We look forward to sharing our health and wellness products and knowledge with you. To say thank you and to welcome you to our site, we included a discount for you to enjoy and to use at checkout on the www.cafedoc.org website!
Keep reading for the discount!
The Café Doc website has all 400 Life Extension products! They are listed in the ‘products’ section on our new site, giving you an array to choose from. That way, you will find what supplements will align with your body and its needs and goals.
You will see changes as we grow. For example, we will soon offer organic Ayurvedic herbs, sencha tea, and superfoods, such as a wonderful organic Matcha tea that we have sourced from Japan.
We will start to share recipes, starting with a unique collection created by Pilar Calzada, a nutritionist who develops food combinations to support personalized wellness. Pilar’s first set of recipes for us is designed to increase lean body mass for vegans. Pilar also works with folks who have non-vegetarian diets, like structure or function support needs. We will post more recipes from Pilar to help you improve your body’s function and your well-being through easy to create, delicious nutrition.
You can find her contact information on cafedoc.org should you wish to schedule a personal conference with her [go to ‘Recipes and Health Info’ section at the bottom of the Home page].
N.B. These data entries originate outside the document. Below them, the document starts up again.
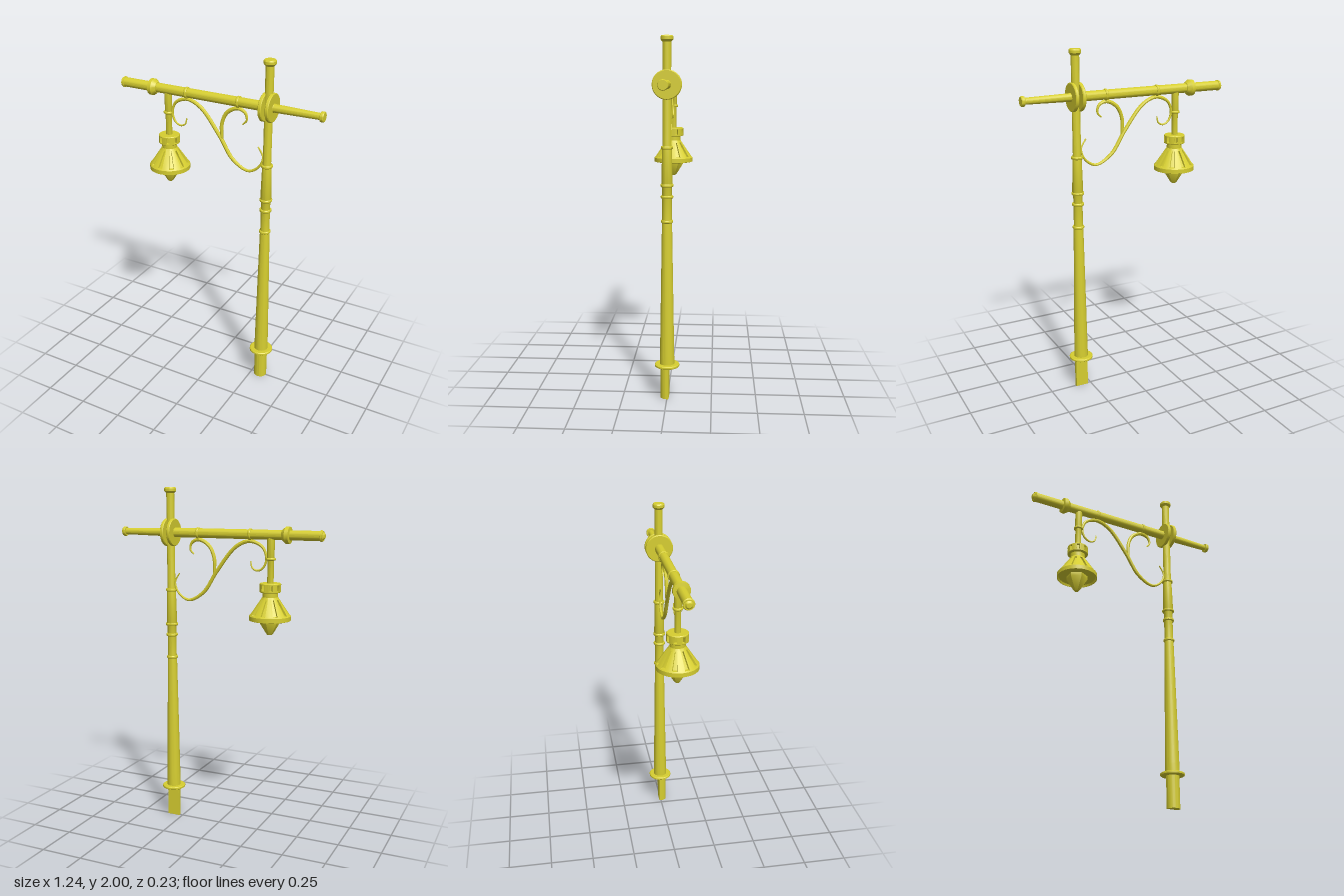
import * as THREE from 'three';
import { toCreasedNormals } from 'three/addons/utils/BufferGeometryUtils.js';

const POST_X = 0.307, LAMP_X = -0.313, ARM_Y = 1.745;
const material = new THREE.MeshStandardMaterial({ color: 0xd6ce30 });

function add(parent, name, geometry, x = 0, y = 0, z = 0) {
  const mesh = new THREE.Mesh(toCreasedNormals(geometry, 0.5), material);
  mesh.name = name;
  mesh.position.set(x, y, z);
  parent.add(mesh);
  return mesh;
}

// Profile is a list of [radius, height], bottom to top
const lathe = (profile, sides = 24) =>
  new THREE.LatheGeometry(profile.map(([r, y]) => new THREE.Vector2(r, y)), sides);

// Small moulded ring around a post
const ring = (r, h) => lathe([[r - 0.01, -h], [r - 0.003, -h], [r, -h / 2], [r, h / 2], [r - 0.003, h], [r - 0.01, h]]);

// Lathe whose marked rows are pushed inwards at evenly spaced slots
function slottedLathe(profile, slots, gap, depth, isSlotRow) {
  const a = 0.5 - gap / 2, b = 0.5 + gap / 2;
  const steps = [0, a / 2, a, a + 0.01, 0.5, b - 0.01, b, (1 + b) / 2];
  const geometry = lathe(profile, slots * 8);
  const pos = geometry.attributes.position, rows = profile.length;
  for (let i = 0; i < pos.count; i++) {
    const column = Math.floor(i / rows), row = i % rows, k = column % 8;
    const angle = (Math.floor(column / 8) + steps[k]) / slots * Math.PI * 2;
    const r = profile[row][0] - (k >= 3 && k <= 5 && isSlotRow(row) ? depth : 0);
    pos.setXYZ(i, Math.sin(angle) * r, profile[row][1], Math.cos(angle) * r);
  }
  return geometry;
}

// Round bar along a curve, thinner towards both ends
function scroll(points, startThickness) {
  const curve = new THREE.CatmullRomCurve3(points.map(([x, y]) => new THREE.Vector3(x, y, 0)));
  const rings = 90, sides = 8;
  const geometry = new THREE.TubeGeometry(curve, rings, 0.011, sides);
  const pos = geometry.attributes.position, v = new THREE.Vector3();
  for (let i = 0; i < pos.count; i++) {
    const t = Math.floor(i / (sides + 1)) / rings;
    const c = curve.getPointAt(t);
    const s = Math.min(1, startThickness + t * 2, 0.35 + (1 - t) * 2);
    v.fromBufferAttribute(pos, i).sub(c).multiplyScalar(s).add(c);
    pos.setXYZ(i, v.x, v.y, v.z);
  }
  return geometry;
}

function buildPost() {
  const post = new THREE.Group();
  post.name = 'post';
  post.position.x = POST_X;

  // Foot: round in front, cut flat at the back
  const foot = new THREE.Shape();
  foot.absarc(0, 0, 0.038, -0.27, Math.PI + 0.27, false);
  foot.closePath();
  const footGeometry = new THREE.ExtrudeGeometry(foot, { depth: 0.19, bevelEnabled: false, curveSegments: 20 });
  add(post, 'foot', footGeometry.rotateX(Math.PI / 2), 0, 0.19);

  add(post, 'baseFlange', lathe([[0, 0.183], [0.064, 0.183], [0.069, 0.187], [0.069, 0.196], [0.064, 0.2], [0, 0.2]]));
  add(post, 'shaft', lathe([[0, 0.195], [0.041, 0.195], [0.04, 0.25], [0.028, 0.99], [0.026, 1.02], [0.026, 1.2],
    [0.031, 1.215], [0.026, 1.4], [0.023, 1.43], [0.023, 1.98], [0, 1.98]]));
  for (const [y, r] of [[1.01, 0.033], [1.145, 0.034], [1.208, 0.036], [1.412, 0.033]])
    add(post, 'postRing', ring(r, 0.008), 0, y);
  add(post, 'topCap', lathe([[0.022, 1.965], [0.03, 1.974], [0.034, 1.979], [0.034, 1.993], [0.029, 2], [0, 2]]));
  return post;
}

function buildArm() {
  // Modelled upright, then laid down so that height runs along +x
  const arm = new THREE.Group();
  arm.name = 'arm';
  arm.position.y = ARM_Y;
  arm.rotation.z = -Math.PI / 2;
  add(arm, 'armBar', lathe([[0, -0.61], [0.027, -0.61], [0.027, 0.335], [0.023, 0.34], [0.018, 0.605], [0, 0.605]]));
  add(arm, 'armTip', lathe([[0, -0.62], [0.013, -0.619], [0.024, -0.607], [0.031, -0.602], [0.031, -0.596], [0.026, -0.594]]));
  add(arm, 'armCollar', lathe([[0.026, -0.426], [0.046, -0.423], [0.047, -0.402], [0.03, -0.38], [0.026, -0.38]]));
  for (const x of [-0.19, 0.13]) add(arm, 'armBand', ring(0.032, 0.008), 0, x);
  add(arm, 'armEndCap', lathe([[0, 0.6], [0.026, 0.6], [0.028, 0.603], [0.028, 0.615], [0.025, 0.62], [0, 0.62]]));
  // Pair of discs clamping the post
  for (const x of [0.287, 0.328])
    add(arm, 'clampDisc', lathe([[0, -0.01], [0.075, -0.01], [0.079, -0.006], [0.079, 0.006], [0.075, 0.01], [0, 0.01]], 32), 0, x);
  return arm;
}

function buildLamp() {
  const lamp = new THREE.Group();
  lamp.name = 'lamp';
  lamp.position.x = LAMP_X;
  add(lamp, 'lampStem', lathe([[0.018, 1.43], [0.018, 1.61], [0.021, 1.62], [0.021, 1.74]], 16));
  add(lamp, 'stemRing', ring(0.028, 0.007), 0, 1.613);

  // Crown drum with small windows
  const drum = [[0.03, 1.43], [0.056, 1.43], [0.06, 1.433], [0.06, 1.439], [0.06, 1.44],
    [0.06, 1.471], [0.06, 1.472], [0.06, 1.477], [0.056, 1.481], [0.015, 1.481]];
  add(lamp, 'lampCrown', slottedLathe(drum, 8, 0.38, 0.016, r => r === 4 || r === 5));
  add(lamp, 'crownNeck', lathe([[0.043, 1.395], [0.043, 1.432]]));

  // Conical shade with slots that widen downwards, hollow underneath
  const shade = [[0, 1.285], [0.108, 1.285], [0.112, 1.272], [0.117, 1.274], [0.117, 1.298], [0.111, 1.304],
    [0.11, 1.305], [0.053, 1.39], [0.052, 1.391], [0.044, 1.404], [0, 1.404]];
  const shadeMesh = add(lamp, 'lampShade', slottedLathe(shade, 10, 0.4, 0.014, r => r === 6 || r === 7));
  shadeMesh.rotation.y = Math.PI / 10;

  // Faceted pointed bulb
  add(lamp, 'lampBulb', lathe([[0, 1.188], [0.014, 1.19], [0.022, 1.2], [0.062, 1.265], [0.062, 1.29]], 6));
  return lamp;
}

function buildBracket() {
  const bracket = new THREE.Group();
  bracket.name = 'scrollBracket';
  add(bracket, 'mainScroll', scroll([[-0.194, 1.597], [-0.204, 1.56], [-0.236, 1.546], [-0.27, 1.565], [-0.287, 1.613],
    [-0.265, 1.676], [-0.188, 1.708], [-0.103, 1.674], [0.013, 1.533], [0.098, 1.408], [0.194, 1.358],
    [0.26, 1.397], [0.281, 1.459], [0.252, 1.512]], 0.35));
  add(bracket, 'smallScroll', scroll([[0.03, 1.505], [0.03, 1.607], [0.061, 1.674], [0.125, 1.708],
    [0.17, 1.69], [0.18, 1.65], [0.156, 1.623]], 0.6));
  return bracket;
}

export function createModel() {
  const model = new THREE.Group();
  model.name = 'streetLamp';
  model.add(buildPost(), buildArm(), buildLamp(), buildBracket());
  return model;
}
Thank you for supporting Cafe Doc, and we look forward to sharing our growth and resources! Use code CAFEDOC2025 at check out to get 25% off! We value you and your support, so we think you deserve this welcome 25.